• Task brief:
Please take the records that follow and repeat exactly the lines starting with the line with "THREE.Vector2(x - W" and going on through the line with "below the slab".

· · ·

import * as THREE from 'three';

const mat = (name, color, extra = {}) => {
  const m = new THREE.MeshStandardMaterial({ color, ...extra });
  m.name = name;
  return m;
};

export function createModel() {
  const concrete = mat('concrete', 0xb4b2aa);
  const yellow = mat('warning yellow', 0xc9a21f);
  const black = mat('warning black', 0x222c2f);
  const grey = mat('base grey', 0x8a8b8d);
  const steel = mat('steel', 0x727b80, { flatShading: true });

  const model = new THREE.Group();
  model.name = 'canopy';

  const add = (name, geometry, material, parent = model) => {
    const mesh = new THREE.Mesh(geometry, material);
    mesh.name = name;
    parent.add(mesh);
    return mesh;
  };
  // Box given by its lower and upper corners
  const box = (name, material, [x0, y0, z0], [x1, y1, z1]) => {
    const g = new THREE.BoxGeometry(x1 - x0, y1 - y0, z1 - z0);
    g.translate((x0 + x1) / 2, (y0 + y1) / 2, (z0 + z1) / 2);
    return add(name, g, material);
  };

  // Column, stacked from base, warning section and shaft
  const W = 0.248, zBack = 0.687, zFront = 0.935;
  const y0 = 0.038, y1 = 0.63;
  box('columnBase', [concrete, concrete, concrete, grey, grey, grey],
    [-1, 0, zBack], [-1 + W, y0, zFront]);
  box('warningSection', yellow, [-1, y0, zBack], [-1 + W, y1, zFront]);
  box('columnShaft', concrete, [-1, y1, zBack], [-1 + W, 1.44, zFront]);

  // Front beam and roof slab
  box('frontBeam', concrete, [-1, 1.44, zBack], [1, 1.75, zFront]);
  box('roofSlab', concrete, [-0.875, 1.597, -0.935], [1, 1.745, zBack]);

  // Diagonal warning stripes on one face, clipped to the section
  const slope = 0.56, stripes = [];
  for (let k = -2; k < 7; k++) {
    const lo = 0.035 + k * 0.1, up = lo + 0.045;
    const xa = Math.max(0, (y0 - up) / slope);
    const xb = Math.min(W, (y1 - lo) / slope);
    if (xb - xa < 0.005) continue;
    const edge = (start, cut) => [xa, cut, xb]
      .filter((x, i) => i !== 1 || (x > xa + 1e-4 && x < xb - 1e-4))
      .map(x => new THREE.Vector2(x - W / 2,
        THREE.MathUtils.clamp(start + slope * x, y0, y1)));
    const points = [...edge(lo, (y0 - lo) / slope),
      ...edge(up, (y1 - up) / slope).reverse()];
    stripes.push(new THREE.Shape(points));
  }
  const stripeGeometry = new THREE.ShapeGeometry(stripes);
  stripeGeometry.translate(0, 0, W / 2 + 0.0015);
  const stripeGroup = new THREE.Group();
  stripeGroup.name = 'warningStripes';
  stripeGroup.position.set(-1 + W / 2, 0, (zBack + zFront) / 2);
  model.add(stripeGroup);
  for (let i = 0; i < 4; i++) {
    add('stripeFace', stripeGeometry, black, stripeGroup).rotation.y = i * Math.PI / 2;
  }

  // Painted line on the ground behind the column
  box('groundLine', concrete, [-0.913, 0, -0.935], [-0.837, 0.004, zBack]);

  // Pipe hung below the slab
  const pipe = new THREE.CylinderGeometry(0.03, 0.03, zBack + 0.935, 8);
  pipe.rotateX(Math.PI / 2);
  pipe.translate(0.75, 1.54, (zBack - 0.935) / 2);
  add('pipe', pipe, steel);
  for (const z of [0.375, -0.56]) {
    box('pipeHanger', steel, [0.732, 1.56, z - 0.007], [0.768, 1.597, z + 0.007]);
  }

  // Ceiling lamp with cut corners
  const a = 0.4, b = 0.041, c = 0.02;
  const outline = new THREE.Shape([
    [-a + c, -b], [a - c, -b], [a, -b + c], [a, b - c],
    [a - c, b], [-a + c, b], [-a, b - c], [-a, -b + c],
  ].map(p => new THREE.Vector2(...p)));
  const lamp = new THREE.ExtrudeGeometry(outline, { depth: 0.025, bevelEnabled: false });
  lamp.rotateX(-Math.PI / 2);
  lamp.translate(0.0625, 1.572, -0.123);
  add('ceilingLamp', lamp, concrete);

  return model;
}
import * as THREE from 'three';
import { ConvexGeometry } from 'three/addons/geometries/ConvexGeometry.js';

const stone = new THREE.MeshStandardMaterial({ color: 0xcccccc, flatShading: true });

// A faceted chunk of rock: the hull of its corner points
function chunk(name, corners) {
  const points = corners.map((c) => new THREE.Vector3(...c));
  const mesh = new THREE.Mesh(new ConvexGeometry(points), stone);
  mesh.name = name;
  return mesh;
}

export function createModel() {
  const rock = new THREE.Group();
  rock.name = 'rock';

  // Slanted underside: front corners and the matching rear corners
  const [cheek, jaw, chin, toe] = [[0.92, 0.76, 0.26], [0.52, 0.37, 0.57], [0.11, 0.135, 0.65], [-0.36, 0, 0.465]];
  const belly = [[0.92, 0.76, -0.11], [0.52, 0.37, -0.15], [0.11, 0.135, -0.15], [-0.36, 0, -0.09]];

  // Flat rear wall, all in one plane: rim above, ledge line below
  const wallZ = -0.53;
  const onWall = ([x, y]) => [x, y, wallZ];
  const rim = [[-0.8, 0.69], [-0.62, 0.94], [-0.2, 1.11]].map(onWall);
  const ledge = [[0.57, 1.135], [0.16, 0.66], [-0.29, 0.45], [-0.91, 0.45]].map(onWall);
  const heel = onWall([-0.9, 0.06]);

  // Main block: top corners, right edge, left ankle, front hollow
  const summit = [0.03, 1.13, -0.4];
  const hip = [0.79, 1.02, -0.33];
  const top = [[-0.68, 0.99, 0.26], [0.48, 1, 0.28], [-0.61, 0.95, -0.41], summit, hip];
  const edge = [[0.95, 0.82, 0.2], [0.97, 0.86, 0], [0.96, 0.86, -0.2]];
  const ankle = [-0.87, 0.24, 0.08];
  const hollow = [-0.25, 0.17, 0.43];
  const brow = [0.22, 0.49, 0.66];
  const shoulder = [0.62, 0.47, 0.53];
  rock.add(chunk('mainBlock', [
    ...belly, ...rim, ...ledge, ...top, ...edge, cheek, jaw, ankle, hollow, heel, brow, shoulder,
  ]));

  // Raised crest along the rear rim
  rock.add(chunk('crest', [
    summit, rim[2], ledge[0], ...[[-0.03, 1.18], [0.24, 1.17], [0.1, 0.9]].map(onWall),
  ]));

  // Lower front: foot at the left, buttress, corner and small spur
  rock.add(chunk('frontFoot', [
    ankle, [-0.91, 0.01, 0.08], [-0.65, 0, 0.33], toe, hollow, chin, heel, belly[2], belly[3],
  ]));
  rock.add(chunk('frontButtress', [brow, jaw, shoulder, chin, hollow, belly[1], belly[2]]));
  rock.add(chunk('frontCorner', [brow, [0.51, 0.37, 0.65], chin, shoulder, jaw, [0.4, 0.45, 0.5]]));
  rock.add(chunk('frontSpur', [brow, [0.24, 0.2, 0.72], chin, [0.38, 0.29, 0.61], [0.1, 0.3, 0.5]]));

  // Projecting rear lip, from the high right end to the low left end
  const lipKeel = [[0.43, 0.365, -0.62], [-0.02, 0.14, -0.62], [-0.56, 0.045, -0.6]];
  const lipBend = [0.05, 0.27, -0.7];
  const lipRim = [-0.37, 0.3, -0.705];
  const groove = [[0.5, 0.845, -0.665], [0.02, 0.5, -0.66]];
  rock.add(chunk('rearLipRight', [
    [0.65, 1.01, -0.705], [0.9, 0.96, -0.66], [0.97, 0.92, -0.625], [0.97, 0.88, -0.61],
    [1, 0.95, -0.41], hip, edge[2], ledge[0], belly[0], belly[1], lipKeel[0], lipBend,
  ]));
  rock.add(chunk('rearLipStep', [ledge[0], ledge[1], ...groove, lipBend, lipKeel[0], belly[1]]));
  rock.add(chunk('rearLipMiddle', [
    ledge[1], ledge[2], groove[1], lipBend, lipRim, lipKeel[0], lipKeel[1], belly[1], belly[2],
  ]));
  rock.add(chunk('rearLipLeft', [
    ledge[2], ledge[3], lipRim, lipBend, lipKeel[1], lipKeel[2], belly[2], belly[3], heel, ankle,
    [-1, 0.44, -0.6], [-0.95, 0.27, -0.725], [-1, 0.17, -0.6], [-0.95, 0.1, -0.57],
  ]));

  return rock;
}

· · ·

• Answer to the exercise:
      .map(x => new THREE.Vector2(x - W / 2,
        THREE.MathUtils.clamp(start + slope * x, y0, y1)));
    const points = [...edge(lo, (y0 - lo) / slope),
      ...edge(up, (y1 - up) / slope).reverse()];
    stripes.push(new THREE.Shape(points));
  }
  const stripeGeometry = new THREE.ShapeGeometry(stripes);
  stripeGeometry.translate(0, 0, W / 2 + 0.0015);
  const stripeGroup = new THREE.Group();
  stripeGroup.name = 'warningStripes';
  stripeGroup.position.set(-1 + W / 2, 0, (zBack + zFront) / 2);
  model.add(stripeGroup);
  for (let i = 0; i < 4; i++) {
    add('stripeFace', stripeGeometry, black, stripeGroup).rotation.y = i * Math.PI / 2;
  }

  // Painted line on the ground behind the column
  box('groundLine', concrete, [-0.913, 0, -0.935], [-0.837, 0.004, zBack]);

  // Pipe hung below the slab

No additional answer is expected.